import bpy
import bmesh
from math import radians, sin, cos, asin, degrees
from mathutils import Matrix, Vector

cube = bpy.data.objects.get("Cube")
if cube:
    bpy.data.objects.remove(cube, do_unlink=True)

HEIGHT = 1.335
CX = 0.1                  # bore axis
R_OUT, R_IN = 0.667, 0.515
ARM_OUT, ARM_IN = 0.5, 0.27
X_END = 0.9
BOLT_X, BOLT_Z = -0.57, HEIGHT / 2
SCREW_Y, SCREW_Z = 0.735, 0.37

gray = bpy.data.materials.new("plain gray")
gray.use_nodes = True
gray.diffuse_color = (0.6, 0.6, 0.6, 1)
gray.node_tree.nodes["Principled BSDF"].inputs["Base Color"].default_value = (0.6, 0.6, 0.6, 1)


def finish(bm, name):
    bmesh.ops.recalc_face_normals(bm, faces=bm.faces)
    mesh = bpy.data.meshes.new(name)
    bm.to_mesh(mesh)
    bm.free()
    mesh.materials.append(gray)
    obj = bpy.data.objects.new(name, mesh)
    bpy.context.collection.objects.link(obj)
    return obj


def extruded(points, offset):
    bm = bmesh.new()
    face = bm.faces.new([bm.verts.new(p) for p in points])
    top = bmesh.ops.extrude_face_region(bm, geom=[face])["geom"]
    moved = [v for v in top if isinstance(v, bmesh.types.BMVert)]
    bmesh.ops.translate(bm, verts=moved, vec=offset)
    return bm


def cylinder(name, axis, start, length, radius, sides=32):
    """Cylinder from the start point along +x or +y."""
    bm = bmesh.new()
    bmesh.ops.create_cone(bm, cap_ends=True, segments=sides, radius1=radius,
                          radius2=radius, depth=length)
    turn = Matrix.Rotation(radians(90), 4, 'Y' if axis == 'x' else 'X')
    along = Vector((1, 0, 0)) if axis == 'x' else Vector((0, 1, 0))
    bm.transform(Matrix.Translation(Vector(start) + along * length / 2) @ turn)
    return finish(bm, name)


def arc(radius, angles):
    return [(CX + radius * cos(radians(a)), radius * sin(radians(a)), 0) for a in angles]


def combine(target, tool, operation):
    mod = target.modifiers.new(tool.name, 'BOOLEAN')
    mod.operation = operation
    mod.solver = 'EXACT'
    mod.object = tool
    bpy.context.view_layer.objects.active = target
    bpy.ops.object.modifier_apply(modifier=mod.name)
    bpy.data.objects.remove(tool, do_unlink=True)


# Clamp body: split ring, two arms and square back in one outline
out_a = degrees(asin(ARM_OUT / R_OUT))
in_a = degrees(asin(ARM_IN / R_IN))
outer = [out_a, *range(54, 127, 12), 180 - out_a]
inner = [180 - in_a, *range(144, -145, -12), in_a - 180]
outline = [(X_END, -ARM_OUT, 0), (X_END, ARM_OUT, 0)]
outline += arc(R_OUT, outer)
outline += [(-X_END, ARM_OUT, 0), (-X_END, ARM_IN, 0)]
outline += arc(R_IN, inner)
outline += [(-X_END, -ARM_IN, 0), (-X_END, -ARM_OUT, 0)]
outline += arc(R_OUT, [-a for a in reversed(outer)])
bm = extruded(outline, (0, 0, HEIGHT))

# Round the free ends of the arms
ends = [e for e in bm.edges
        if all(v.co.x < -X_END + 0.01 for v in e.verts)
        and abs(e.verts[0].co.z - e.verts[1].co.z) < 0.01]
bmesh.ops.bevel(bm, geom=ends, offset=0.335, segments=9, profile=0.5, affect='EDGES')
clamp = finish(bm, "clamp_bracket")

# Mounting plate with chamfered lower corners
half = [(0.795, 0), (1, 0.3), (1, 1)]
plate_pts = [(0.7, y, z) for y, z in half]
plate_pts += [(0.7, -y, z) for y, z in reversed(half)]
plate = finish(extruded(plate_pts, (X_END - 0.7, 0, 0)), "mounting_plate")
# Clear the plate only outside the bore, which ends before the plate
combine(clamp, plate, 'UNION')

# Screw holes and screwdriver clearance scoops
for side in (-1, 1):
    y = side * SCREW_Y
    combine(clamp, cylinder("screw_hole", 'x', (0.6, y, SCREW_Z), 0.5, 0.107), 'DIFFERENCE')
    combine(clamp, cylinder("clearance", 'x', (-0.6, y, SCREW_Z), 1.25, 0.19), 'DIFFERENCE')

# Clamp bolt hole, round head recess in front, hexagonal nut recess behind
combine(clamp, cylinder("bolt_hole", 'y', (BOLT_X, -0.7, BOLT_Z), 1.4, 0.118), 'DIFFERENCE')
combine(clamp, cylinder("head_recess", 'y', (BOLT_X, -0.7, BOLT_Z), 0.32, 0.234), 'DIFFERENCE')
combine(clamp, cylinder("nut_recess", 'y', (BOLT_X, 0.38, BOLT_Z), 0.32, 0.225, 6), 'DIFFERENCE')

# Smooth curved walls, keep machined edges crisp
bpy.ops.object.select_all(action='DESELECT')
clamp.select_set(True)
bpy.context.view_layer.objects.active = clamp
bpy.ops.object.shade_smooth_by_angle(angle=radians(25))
* * * * * * * * *
__BRIEF__: Each entry above must be printed exactly as written.

__ANSWER SPACE__:
import bpy
import bmesh
from math import radians, sin, cos, asin, degrees
from mathutils import Matrix, Vector

cube = bpy.data.objects.get("Cube")
if cube:
    bpy.data.objects.remove(cube, do_unlink=True)

HEIGHT = 1.335
CX = 0.1                  # bore axis
R_OUT, R_IN = 0.667, 0.515
ARM_OUT, ARM_IN = 0.5, 0.27
X_END = 0.9
BOLT_X, BOLT_Z = -0.57, HEIGHT / 2
SCREW_Y, SCREW_Z = 0.735, 0.37

gray = bpy.data.materials.new("plain gray")
gray.use_nodes = True
gray.diffuse_color = (0.6, 0.6, 0.6, 1)
gray.node_tree.nodes["Principled BSDF"].inputs["Base Color"].default_value = (0.6, 0.6, 0.6, 1)


def finish(bm, name):
    bmesh.ops.recalc_face_normals(bm, faces=bm.faces)
    mesh = bpy.data.meshes.new(name)
    bm.to_mesh(mesh)
    bm.free()
    mesh.materials.append(gray)
    obj = bpy.data.objects.new(name, mesh)
    bpy.context.collection.objects.link(obj)
    return obj


def extruded(points, offset):
    bm = bmesh.new()
    face = bm.faces.new([bm.verts.new(p) for p in points])
    top = bmesh.ops.extrude_face_region(bm, geom=[face])["geom"]
    moved = [v for v in top if isinstance(v, bmesh.types.BMVert)]
    bmesh.ops.translate(bm, verts=moved, vec=offset)
    return bm


def cylinder(name, axis, start, length, radius, sides=32):
    """Cylinder from the start point along +x or +y."""
    bm = bmesh.new()
    bmesh.ops.create_cone(bm, cap_ends=True, segments=sides, radius1=radius,
                          radius2=radius, depth=length)
    turn = Matrix.Rotation(radians(90), 4, 'Y' if axis == 'x' else 'X')
    along = Vector((1, 0, 0)) if axis == 'x' else Vector((0, 1, 0))
    bm.transform(Matrix.Translation(Vector(start) + along * length / 2) @ turn)
    return finish(bm, name)


def arc(radius, angles):
    return [(CX + radius * cos(radians(a)), radius * sin(radians(a)), 0) for a in angles]


def combine(target, tool, operation):
    mod = target.modifiers.new(tool.name, 'BOOLEAN')
    mod.operation = operation
    mod.solver = 'EXACT'
    mod.object = tool
    bpy.context.view_layer.objects.active = target
    bpy.ops.object.modifier_apply(modifier=mod.name)
    bpy.data.objects.remove(tool, do_unlink=True)


# Clamp body: split ring, two arms and square back in one outline
out_a = degrees(asin(ARM_OUT / R_OUT))
in_a = degrees(asin(ARM_IN / R_IN))
outer = [out_a, *range(54, 127, 12), 180 - out_a]
inner = [180 - in_a, *range(144, -145, -12), in_a - 180]
outline = [(X_END, -ARM_OUT, 0), (X_END, ARM_OUT, 0)]
outline += arc(R_OUT, outer)
outline += [(-X_END, ARM_OUT, 0), (-X_END, ARM_IN, 0)]
outline += arc(R_IN, inner)
outline += [(-X_END, -ARM_IN, 0), (-X_END, -ARM_OUT, 0)]
outline += arc(R_OUT, [-a for a in reversed(outer)])
bm = extruded(outline, (0, 0, HEIGHT))

# Round the free ends of the arms
ends = [e for e in bm.edges
        if all(v.co.x < -X_END + 0.01 for v in e.verts)
        and abs(e.verts[0].co.z - e.verts[1].co.z) < 0.01]
bmesh.ops.bevel(bm, geom=ends, offset=0.335, segments=9, profile=0.5, affect='EDGES')
clamp = finish(bm, "clamp_bracket")

# Mounting plate with chamfered lower corners
half = [(0.795, 0), (1, 0.3), (1, 1)]
plate_pts = [(0.7, y, z) for y, z in half]
plate_pts += [(0.7, -y, z) for y, z in reversed(half)]
plate = finish(extruded(plate_pts, (X_END - 0.7, 0, 0)), "mounting_plate")
# Clear the plate only outside the bore, which ends before the plate
combine(clamp, plate, 'UNION')

# Screw holes and screwdriver clearance scoops
for side in (-1, 1):
    y = side * SCREW_Y
    combine(clamp, cylinder("screw_hole", 'x', (0.6, y, SCREW_Z), 0.5, 0.107), 'DIFFERENCE')
    combine(clamp, cylinder("clearance", 'x', (-0.6, y, SCREW_Z), 1.25, 0.19), 'DIFFERENCE')

# Clamp bolt hole, round head recess in front, hexagonal nut recess behind
combine(clamp, cylinder("bolt_hole", 'y', (BOLT_X, -0.7, BOLT_Z), 1.4, 0.118), 'DIFFERENCE')
combine(clamp, cylinder("head_recess", 'y', (BOLT_X, -0.7, BOLT_Z), 0.32, 0.234), 'DIFFERENCE')
combine(clamp, cylinder("nut_recess", 'y', (BOLT_X, 0.38, BOLT_Z), 0.32, 0.225, 6), 'DIFFERENCE')

# Smooth curved walls, keep machined edges crisp
bpy.ops.object.select_all(action='DESELECT')
clamp.select_set(True)
bpy.context.view_layer.objects.active = clamp
bpy.ops.object.shade_smooth_by_angle(angle=radians(25))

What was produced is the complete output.